Saakashvili’s public desire to return to power in Georgia is more than just the standard aspirations or boasts by somebody who has lost an election. Rather, they are an expression of the unique role he believes he plays in Georgia, and of his belief that his party’s defeat in 2012 represents some kind of cosmic injustice or transnational plot to destroy him and his country, rather than simply a defeat of an unpopular government that had exhausted the goodwill of the people. This kind of thinking is delusional, but it is also very destructive for Georgia and a UNM that his trying to rebuild and expand its role in post-Saakashvili Georgia. Those in the UNM that are working to rebuild the party in Georgia undoubtedly see the need to move past the Saakashvili era and do not relish these types of comments by the former President, but Saakashvili, for his part, also understands that if Georgia’s political discourse moves on without him, than his hopes of returning to power, regardless of how far-fetched, will collapse altogether.
Every Saakashvili vow to return to power is an effort to bring Georgia back to the dynamic of 2010-2012, when politics in Georgia was unidimensional driven by little more than whether or not politicians and voters supported or opposed Saakashvili. The 2012 election ended, or more accurately, should have ended that dynamic. Unfortunately, since then both sides have sought to keep it alive. Moreover, the more more visible Saakashvili kibitzes about Georgian politics and promises to return, the more difficult it is for the UNM to succeed in the rebranding that is absolutely essential if they are to move beyond the loyal, but small, base of voters that have stuck with the party since their defeat in 2012. There are almost certainly voters in Georgia that are disappointed with the GD since they came to power, but whose enthusiasm for the UNM would be much greater if they felt that UNM had moved past the Saakashvili period. This is, of course, very difficult so long as Saakashvili continues to visibly promise to return to power.
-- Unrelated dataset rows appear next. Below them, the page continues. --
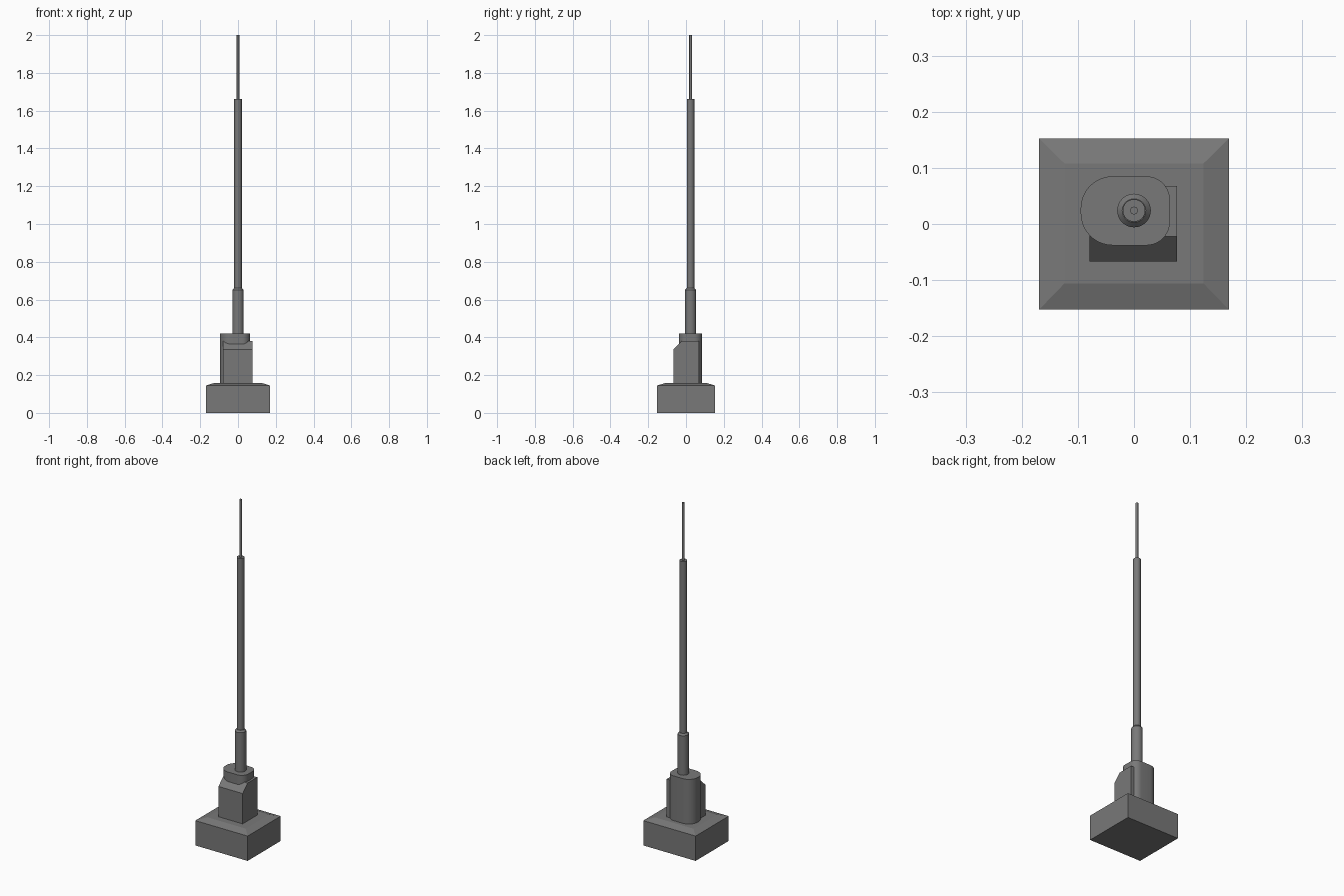
import bpy, bmesh, math

if "Cube" in bpy.data.objects:
    bpy.data.objects.remove(bpy.data.objects["Cube"])

grey = bpy.data.materials.new("dark_grey")
grey.diffuse_color = (0.19, 0.19, 0.19, 1)
grey.use_nodes = True
grey.node_tree.nodes["Principled BSDF"].inputs["Base Color"].default_value = grey.diffuse_color


def finish(name, bm, smooth=False):
    bmesh.ops.recalc_face_normals(bm, faces=bm.faces)
    mesh = bpy.data.meshes.new(name)
    bm.to_mesh(mesh)
    bm.free()
    mesh.materials.append(grey)
    ob = bpy.data.objects.new(name, mesh)
    bpy.context.collection.objects.link(ob)
    if smooth:
        bpy.ops.object.select_all(action='DESELECT')
        ob.select_set(True)
        bpy.context.view_layer.objects.active = ob
        bpy.ops.object.shade_smooth_by_angle(angle=math.radians(30))
    return ob


def loft(name, rings, smooth=False):
    """Skin a stack of equal-length rings and cap both ends."""
    bm = bmesh.new()
    vs = [[bm.verts.new(p) for p in ring] for ring in rings]
    n = len(vs[0])
    for a, b in zip(vs, vs[1:]):
        for i in range(n):
            j = (i + 1) % n
            bm.faces.new((a[i], a[j], b[j], b[i]))
    bm.faces.new(vs[0][::-1])
    bm.faces.new(vs[-1])
    return finish(name, bm, smooth)


def rect(x0, x1, y0, y1, z):
    return [(x0, y0, z), (x1, y0, z), (x1, y1, z), (x0, y1, z)]


def circle(r, z, n=32, y=0.024):
    return [(r * math.cos(2 * math.pi * i / n), y + r * math.sin(2 * math.pi * i / n), z)
            for i in range(n)]


def rounded(x0, x1, y0, y1, r_left, r_right, z, n=10):
    corners = [(x1, y1, r_right, -1, -1), (x0, y1, r_left, 1, -1),
               (x0, y0, r_left, 1, 1), (x1, y0, r_right, -1, 1)]
    pts = []
    for k, (x, y, r, sx, sy) in enumerate(corners):
        for i in range(n + 1):
            a = math.pi / 2 * (k + i / n)
            pts.append((x + sx * r + r * math.cos(a), y + sy * r + r * math.sin(a), z))
    return pts


# Base block with a shallow hipped top
loft("base", [rect(-0.169, 0.169, -0.1525, 0.1525, 0),
              rect(-0.169, 0.169, -0.1525, 0.1525, 0.145),
              rect(-0.124, 0.124, -0.106, 0.108, 0.159)])

# Housing with a sloped front edge: side profile swept along x
profile = [(-0.067, 0.155), (0.068, 0.155), (0.068, 0.38), (-0.022, 0.38), (-0.067, 0.336)]
loft("housing", [[(x, y, z) for y, z in profile] for x in (-0.079, 0.077)])

# Rounded column behind the housing
loft("rounded_column", [rounded(-0.095, 0.064, -0.038, 0.085, 0.057, 0.042, z)
                        for z in (0.155, 0.42)], True)

# Stepped mast
loft("lower_mast", [circle(0.03, 0.41), circle(0.03, 0.65), circle(0.021, 0.66)], True)
loft("upper_mast", [circle(0.02, 0.65), circle(0.02, 1.663)], True)
loft("tip_rod", [circle(0.007, 1.65, 16), circle(0.007, 2.0, 16)], True)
The Georgia Analysis is a twice monthly analysis of political and other major developments in Georgia. Lincoln Mitchell is a political development, research and strategic consultant who has worked extensively in the post-Soviet space. If you would like to be on the Georgia analysis mailing list or are interested in more research, analysis or consulting for your business, government, campaign or other organization, please email firstname.lastname@example.org.